Periods of quick acceleration require a much higher power output from an automobile than what is encountered under more typical driving conditions. A simple kinetic energy calculation can show that accelerating a 2000 kg vehicle (roughly the size of a Ford Explorer SUV) from 0 to 60 mph in 10 seconds requires almost 70 kW of power, in addition to the power needed to overcome road and air drag forces. Situations such as these consume a disproportionately high amount of fuel, and have a negative impact on the fuel economy of the vehicle. In conventional powertrains, the engine is typically sized much larger than is needed for steady-state operation, in order to meet these spikes in power demand. A larger engine is more expensive to manufacture and to operate. Such rapid transients in power may be better handled by the use of high power density ultracapacitors which represent the latest trend in electrostatic energy storage systems. While the total energy an ultracapacitor can store is typically ten times less than a battery of the same size, the ultracapacitor is capable of releasing or storing energy roughly ten times faster. The potential of this relatively new technology to assist the combustion engine during brief demand spikes, and to capture kinetic energy through regenerative braking, is the subject of this study.

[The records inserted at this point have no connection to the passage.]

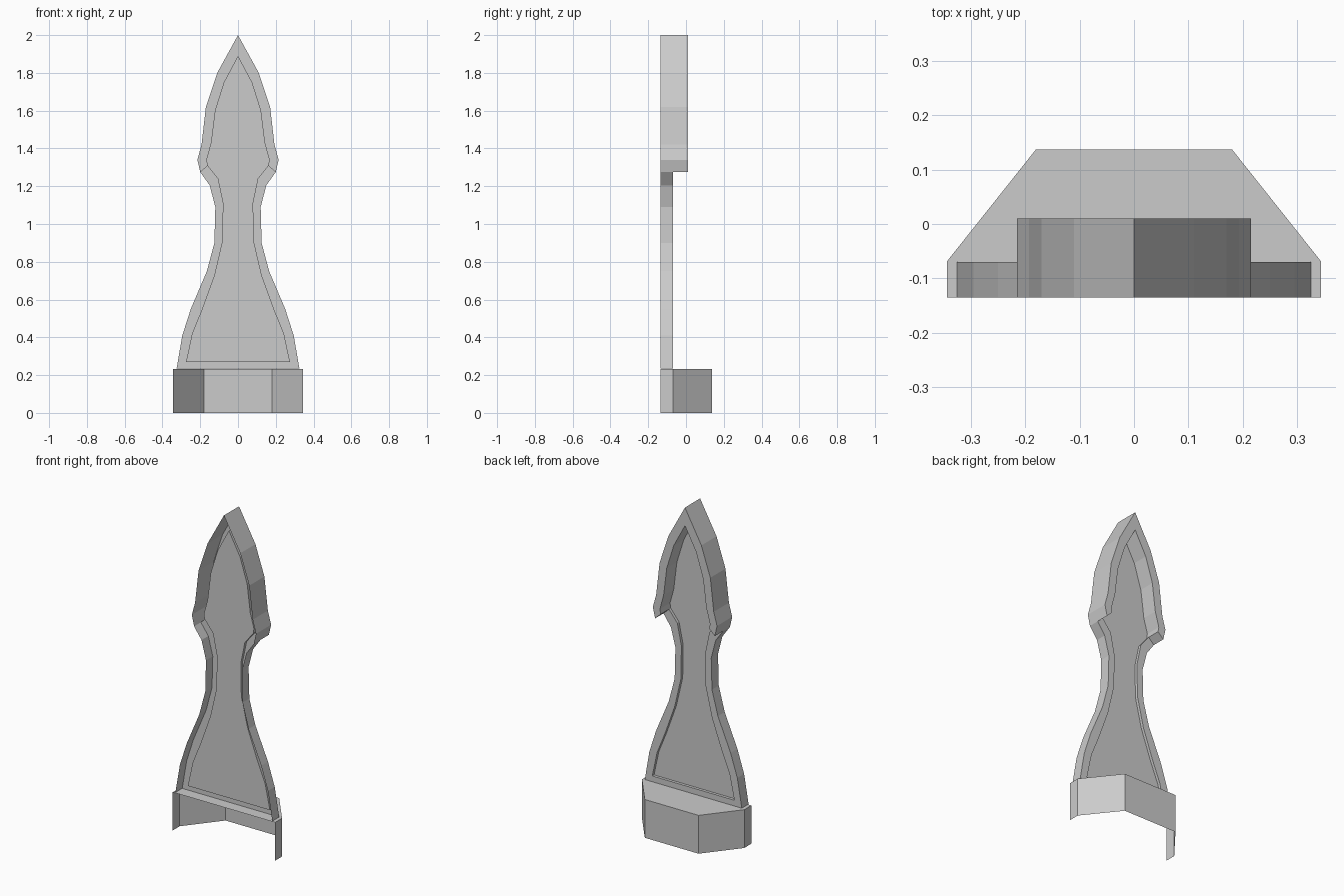
import bpy, bmesh

if "Cube" in bpy.data.objects:
    bpy.data.objects.remove(bpy.data.objects["Cube"])

FRONT, PANEL, LOW, HIGH = -0.135, -0.087, -0.07, 0.01
STEP = 5  # profile index where the raised head begins

# Right-half silhouette and inset outline as (x, z), tip to bottom
outer = [(0, 2.0), (.11, 1.8), (.17, 1.62), (.193, 1.42), (.215, 1.34), (.2, 1.275),
         (.15, 1.205), (.12, 1.09), (.125, .9), (.165, .75), (.25, .55), (.295, .41), (.325, .235)]
inner = [(0, 1.89), (.075, 1.75), (.122, 1.6), (.143, 1.43), (.168, 1.34), (.163, 1.31),
         (.107, 1.24), (.08, 1.11), (.083, .91), (.125, .73), (.19, .55), (.243, .42), (.275, .27)]


def make_half(name, polygons):
    """Right-half faces, welded and mirrored across x."""
    bm = bmesh.new()
    for poly in polygons:
        pts = []
        for p in poly:
            if p not in pts:
                pts.append(p)
        bm.faces.new([bm.verts.new(p) for p in pts])
    bmesh.ops.remove_doubles(bm, verts=bm.verts, dist=1e-5)
    bmesh.ops.recalc_face_normals(bm, faces=bm.faces)
    mesh = bpy.data.meshes.new(name)
    bm.to_mesh(mesh)
    bm.free()
    obj = bpy.data.objects.new(name, mesh)
    bpy.context.collection.objects.link(obj)
    mirror = obj.modifiers.new("mirror", 'MIRROR')
    mirror.use_clip = True
    return obj


def at(p, y):
    return (p[0], y, p[1])


def strip(p, q, y0, y1):
    return [at(p, y0), at(q, y0), at(q, y1), at(p, y1)]


# Raised frame: outer wall, rim and recess wall
frame, panel = [], []
for i in range(len(outer) - 1):
    o, o2, n, n2 = outer[i], outer[i + 1], inner[i], inner[i + 1]
    depth = HIGH if i < STEP else LOW
    frame.append(strip(o2, o, FRONT, depth))
    frame.append([at(o, depth), at(n, depth), at(n2, depth), at(o2, depth)])
    frame.append(strip(n, n2, PANEL, depth))
    panel.append([at(n, PANEL), at((0, n[1]), PANEL), at((0, n2[1]), PANEL), at(n2, PANEL)])

# Ledge under the head, then the bottom rim
frame.append(strip(outer[STEP], inner[STEP], LOW, HIGH))
o, n = outer[-1], inner[-1]
frame.append([at(o, LOW), at(n, LOW), at((0, n[1]), LOW), at((0, o[1]), LOW)])
frame.append(strip(n, (0, n[1]), PANEL, LOW))
make_half("blade_frame", frame)
make_half("blade_panel", panel)

# Base: faceted wall, open at the front and underneath, with a flat top
TOP = 0.232
plan = [(.343, FRONT), (.343, -.068), (.18, .137), (0, .137)]
base = [[(*a, 0), (*b, 0), (*b, TOP), (*a, TOP)] for a, b in zip(plan, plan[1:])]
base.append([(*p, TOP) for p in plan + [(0, FRONT)]])
make_half("base_shell", base)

A mild parallel hybrid powertrain is considered in which an ultracapacitor-supplied motor assists the engine during periods of high power demand, and the ultracapacitor may be recharged by the engine during periods of low demand, and through regenerative braking. A detailed simulation model of the powertrain is created to evaluate the fuel economy of the vehicle. The fuel economy gains are strongly dependent on how well the power split decision is made, that is the decision of how to distribute the power demand between the engine and the electric motor at each instant in time. To this end two forms of implementable control are designed to determine the power split between the engine and motor. A rule-based controller, which can be quickly tuned and implemented, is applied for more exploratory simulations. Simplicity and expedience in both tuning and implementation make this method useful for testing the impact of different component combinations on fuel economy. After a suitable combination of engine, motor, and ultracapacitor sizes has been determined, an optimization-based power management strategy is created which shows a better overall performance. Various component sizing and control strategies tested consistently indicate a potential for 10 to 15 percent improvement in fuel economy in city driving with the proposed mild hybrid powertrain. This order of improvement to fuel economy was confirmed by deterministic dynamic programming (DDP) which finds the best possible fuel economy.